The Navajo Nation Fair was created in 1938 in an effort to stimulate livestock improvements and management through various exhibits for the Navajo people. The idea was to get a bunch of people involved in the livestock business together and learn from one another. Today, the 65th Annual Navajo Nation Fair has grown well beyond its livestock improvement roots and has become a massive showcase of Navajo agriculture, fine arts and crafts, and a tool to promote and preserve Navajo heritage.
The Navajo Nation Fair draws about 15,000 visitors a day to Window Rock, Arizona, which is situated on the border of Arizona and New Mexico. The fair takes place the Monday after Labor day, September 5, and goes until Sunday, September 11. It is the largest American Indian Fair and Rodeo in the Southwestern United States, and consists of 25 events that extend over the seven days.
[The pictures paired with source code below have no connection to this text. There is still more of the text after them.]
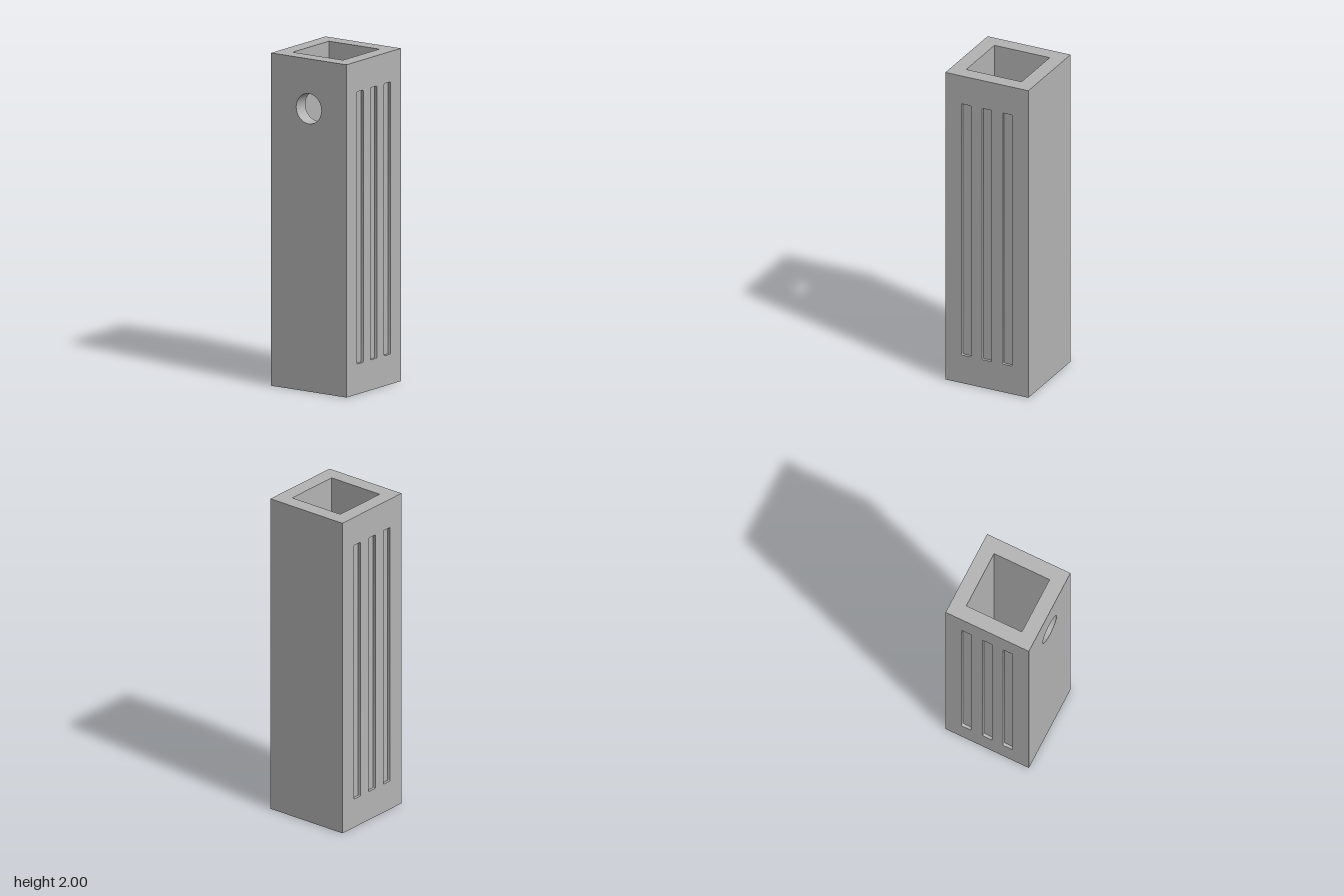
import * as THREE from 'three';
import { mergeGeometries, toCreasedNormals } from 'three/addons/utils/BufferGeometryUtils.js';

const H = 2, OUT = 0.273, IN = 0.182;
const SLOT_DEPTH = 0.018;

const grey = new THREE.MeshStandardMaterial({ color: 0xb3b3b3 });
grey.name = 'stone grey';

// Counter-clockwise outlines
function rect(cx, cy, w, h) {
  const x = w / 2, y = h / 2;
  return [[-x, -y], [x, -y], [x, y], [-x, y]].map(([a, b]) => new THREE.Vector2(cx + a, cy + b));
}

function roundRect(cx, cy, w, h, r) {
  const pts = [];
  rect(cx, cy, w - 2 * r, h - 2 * r).forEach((c, i) => {
    for (let k = 0; k <= 3; k++) {
      const a = Math.PI + (i + k / 3) * Math.PI / 2;
      pts.push(new THREE.Vector2(c.x + r * Math.cos(a), c.y + r * Math.sin(a)));
    }
  });
  return pts;
}

function circle(cx, cy, r, n) {
  return Array.from({ length: n }, (_, i) => {
    const a = i / n * Math.PI * 2;
    return new THREE.Vector2(cx + r * Math.cos(a), cy + r * Math.sin(a));
  });
}

// Flat face toward +z with cut-outs
function panel(outline, holes = [], z = 0) {
  const shape = new THREE.Shape(outline);
  holes.forEach(h => shape.holes.push(new THREE.Path(h)));
  return new THREE.ShapeGeometry(shape).toNonIndexed().translate(0, 0, z);
}

// Inward-facing wall around a cut-out, running back from z to z - depth
function cutWall(pts, z, depth) {
  const pos = [], uv = [];
  pts.forEach((a, i) => {
    const b = pts[(i + 1) % pts.length], d = z - depth;
    pos.push(a.x, a.y, z, b.x, b.y, z, b.x, b.y, d, a.x, a.y, z, b.x, b.y, d, a.x, a.y, d);
    uv.push(0, 0, 1, 0, 1, 1, 0, 0, 1, 1, 0, 1);
  });
  const g = new THREE.BufferGeometry();
  g.setAttribute('position', new THREE.Float32BufferAttribute(pos, 3));
  g.setAttribute('uv', new THREE.Float32BufferAttribute(uv, 2));
  g.computeVertexNormals();
  return toCreasedNormals(g, Math.PI / 5);
}

export function createModel() {
  const model = new THREE.Group();
  model.name = 'squarePillar';
  const add = (name, parts) => {
    const mesh = new THREE.Mesh(mergeGeometries(parts), grey);
    mesh.name = name;
    model.add(mesh);
    return mesh;
  };

  const side = rect(0, H / 2, OUT * 2, H);
  const bore = rect(0, H / 2, IN * 2, H);
  const port = circle(0, 1.7, 0.0909, 40);
  const slots = [-0.136, 0, 0.136].map(x => roundRect(x, 1, 0.062, 1.636, 0.005));

  // Front and back faces with three shallow grooves
  for (const [name, turn] of [['frontFace', 0], ['backFace', Math.PI]]) {
    const parts = [panel(side, slots, OUT)];
    for (const s of slots) {
      parts.push(cutWall(s, OUT, SLOT_DEPTH), panel(s, [], OUT - SLOT_DEPTH));
    }
    add(name, parts).rotation.y = turn;
  }

  // Plain left side, and right side pierced by a round port
  add('leftFace', [panel(side, [], OUT)]).rotation.y = Math.PI / 2;
  add('rightFace', [panel(side, [port], OUT), cutWall(port, OUT, OUT - IN)]).rotation.y = -Math.PI / 2;

  // Inner faces of the square bore
  for (let i = 0; i < 4; i++) {
    add('boreWall' + (i + 1), [panel(bore, i === 1 ? [port] : [], -IN)]).rotation.y = i * Math.PI / 2;
  }

  // Top and bottom rims; the bottom has a small blind pin hole in one corner
  const square = rect(0, 0, OUT * 2, OUT * 2), opening = rect(0, 0, IN * 2, IN * 2);
  const top = add('topRim', [panel(square, [opening])]);
  top.rotation.x = -Math.PI / 2;
  top.position.y = H;

  const pin = circle(0.228, -0.228, 0.02, 20);
  add('bottomRim', [
    panel(square, [opening, pin]), cutWall(pin, 0, 0.1), panel(pin, [], -0.1),
  ]).rotation.x = Math.PI / 2;

  return model;
}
As of press time, the event scheduled looked like this; Monday kicks off with the Open Junior Rodeo at the DCJ Memorial Arena at 8 a.m. Submissions for the Navajo Artisan Competition in the Nizhoni Arts Market take place at Gorman Hall at 10 a.m. Tuesday morning is the Indian Rodeo Slack competition at the DCJ Memorial Arena at 8 a.m., while judging begins for the Nizhoni Arts Market.
Wednesday, September 7, is when things really get going. The morning rodeo at DCJ Memorial Arena is followed by the Miss Navajo Butchering/Frybread competition at the Hazel Yazza Pavilion at 9 a.m. The Midway Exhibits open over at Nakai Hall at 10 p.m., followed by the official opening of the Nizhoni Arts Market at Gorman Hall at noon. At 7:30 p.m. there are two events, both as different as one could expect to be happening at the same fair. One is the Nizhonia Arts Market Fashion Show, which takes place at Gorman Hall. The second is Extreme Native Bull Riding, which happens over at the arena.
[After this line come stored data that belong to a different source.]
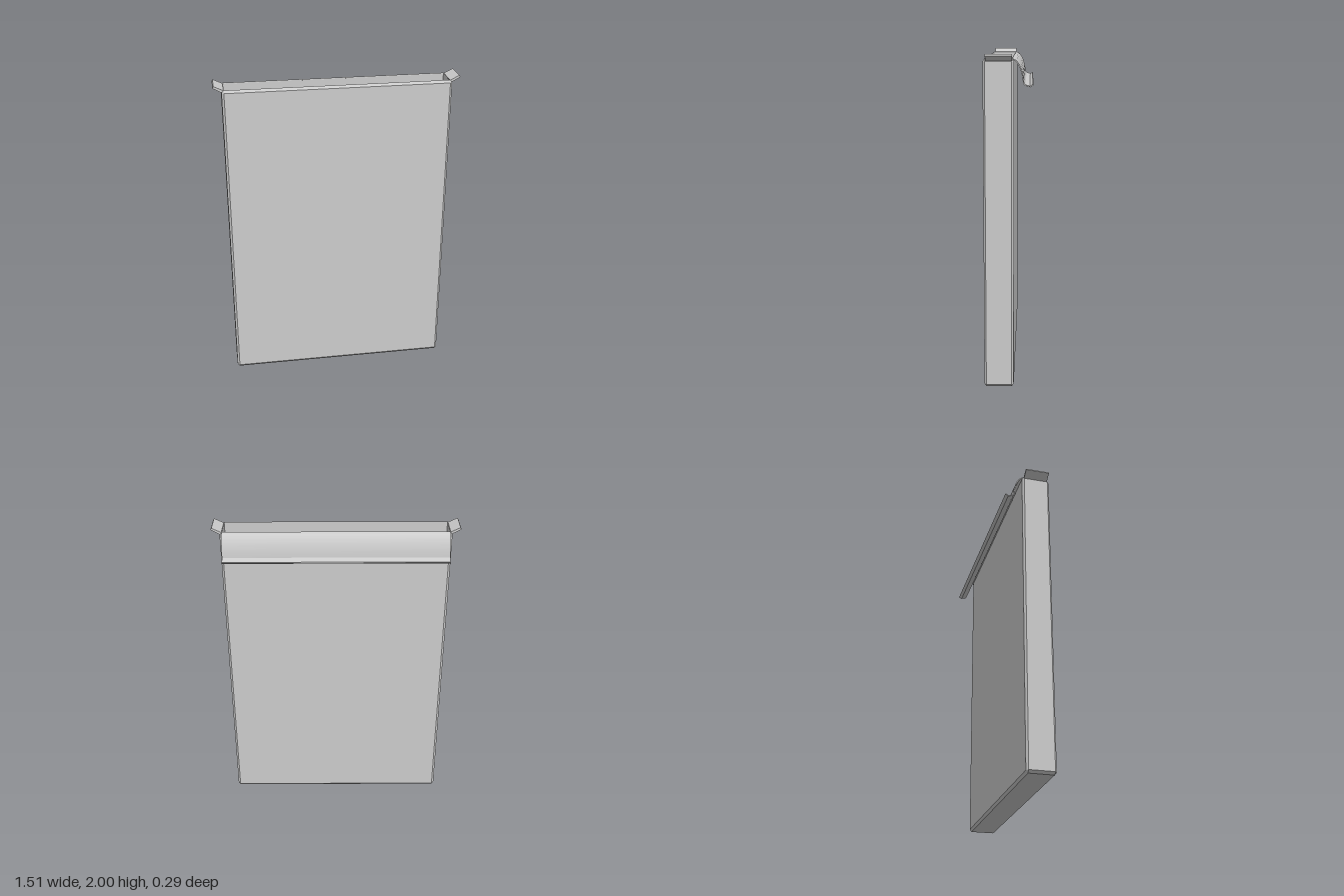
import * as THREE from 'three';
import { toCreasedNormals } from 'three/addons/utils/BufferGeometryUtils.js';

const HX = 0.705, ZC = 0.056, HZ = 0.089, TOP = 1.975; // half width, depth centre, half depth
const BX = 0.014, BZ = 0.012, BY = 0.016;              // bevel sizes = wall thickness

// Eight-cornered ring: full size has cut corners, inset is a plain rectangle
function ring(y, inset) {
  const x = HX - BX, z = HZ - BZ, ex = inset ? 0 : BX, ez = inset ? 0 : BZ;
  return [[x + ex, z], [x, z + ez], [-x, z + ez], [-x - ex, z],
    [-x - ex, -z], [-x, -z - ez], [x, -z - ez], [x + ex, -z]]
    .map(([a, b]) => new THREE.Vector3(a, y, b + ZC));
}

// Skin the rings from the underside, up the outside, over the rim and down inside
function pouchGeometry() {
  const rings = [ring(0, true), ring(BY, false), ring(TOP - BY, false), ring(TOP, true), ring(BY, true)];
  const pos = [];
  const tri = (a, b, c) => {
    const area = b.clone().sub(a).cross(c.clone().sub(a)).length();
    if (area > 1e-8) for (const p of [a, b, c]) pos.push(p.x, p.y, p.z);
  };
  for (let r = 0; r < rings.length - 1; r++) {
    for (let i = 0; i < 8; i++) {
      const j = (i + 1) % 8, lo = rings[r], hi = rings[r + 1];
      tri(lo[j], lo[i], hi[i]);
      tri(lo[j], hi[i], hi[j]);
    }
  }
  const under = rings[0], floor = rings[4];
  for (let i = 1; i < 7; i++) {
    tri(under[0], under[i], under[i + 1]);
    tri(floor[0], floor[i + 1], floor[i]);
  }
  const g = new THREE.BufferGeometry();
  g.setAttribute('position', new THREE.Float32BufferAttribute(pos, 3));
  g.computeVertexNormals();
  return g;
}

// Closed outline of a thin sheet following a centre line
function sheetShape(points, thickness) {
  const a = [], b = [];
  points.forEach((p, i) => {
    const t = points[Math.min(i + 1, points.length - 1)].clone().sub(points[Math.max(i - 1, 0)]).normalize();
    const n = new THREE.Vector2(-t.y, t.x).multiplyScalar(thickness / 2);
    a.push(p.clone().add(n));
    b.unshift(p.clone().sub(n));
  });
  return new THREE.Shape([...a, ...b]);
}

export function createModel() {
  const group = new THREE.Group();
  const mat = new THREE.MeshStandardMaterial({ color: 0xcccccc, side: THREE.DoubleSide });
  const add = (geometry, name) => {
    const mesh = new THREE.Mesh(geometry, mat);
    mesh.name = name;
    group.add(mesh);
  };
  const v = (x, y) => new THREE.Vector2(x, y);

  // Open-topped body
  add(pouchGeometry(), 'pouch');

  // Small tilted side flaps
  for (const s of [1, -1]) {
    const shape = new THREE.Shape([v(s * 0.69, 1.971), v(s * 0.699, 1.957), v(s * 0.757, 1.989), v(s * 0.751, 2)]);
    const g = new THREE.ExtrudeGeometry(shape, { depth: 0.152, bevelEnabled: false });
    g.translate(0, 0, -0.023);
    add(toCreasedNormals(g, 0.3), s > 0 ? 'leftSideFlap' : 'rightSideFlap');
  }

  // Curved rear flap ending in a bent tuck lip (outline drawn as distance backwards, height)
  const curve = new THREE.SplineCurve([v(0.022, 1.972), v(0.045, 1.961), v(0.066, 1.93),
    v(0.081, 1.885), v(0.089, 1.835)]).getPoints(20);
  const lip = [v(0.097, 1.825), v(0.125, 1.816), v(0.143, 1.827)];
  const flap = new THREE.ExtrudeGeometry(sheetShape([...curve, ...lip], 0.007),
    { depth: 2 * (HX - BX), bevelEnabled: false });
  flap.rotateY(Math.PI / 2);
  flap.translate(-(HX - BX), 0, 0);
  add(toCreasedNormals(flap, 0.4), 'rearFlap');

  return group;
}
Thursday, September 8, is “kids day,” which goes from 10 a.m. to 3 p.m. at the Annie Wauneka Song & Dance Arena. Activities include a mascot race, fruit scramble, safety workshops, zumba (a popular dance cardio routine that kids seem to love), and music. At 3 there will be a free BBQ at the aptly named BBQ Pavilion, and then that night marks the first performance of the Indian Rodeo at DCJ Memorial at 7.pm., followed by the music of Matt Kennon, a country singer and songwriter.
Friday, September 9 includes more rodeo events, art and horticulture exhibits, a wild horse race (a wild spectacle, imagine ten truly wild horses racing around the arena while cowboys, in three person teams, compete to see who can be the first to saddle and ride one of the horses), and the start of the Navajo Nation Fair Pow Wow. The Gourd Dancers start things off at 6:30 p.m. in the powwow arena, followed by the Grand Entry at 8. Then over at DCJ Memorial Arena, things get a little bit country again with the Easton Corbin concert starting at 9:30.
On Saturday, September 10, the Navajo Nation Fair Parade begins at Tse Bonito, in New Mexico. Highway 264 is closed for hours to allow for the parade to get from Tse Bonio to Window Rock. This is a full day of art and horticulture exhibits, Gourd Dancing and the Grand Entry, a Hawaiian Luau and rodeo.
On the final day, September 11, the final day of the fair, all the festivities come to a glorious conclusion with the last Gourd dancing, art exhibits, grand entry, and rodeo and wildhorse racing.
For a detailed list of the events, maps, lodging and direction information, please visit their site, here.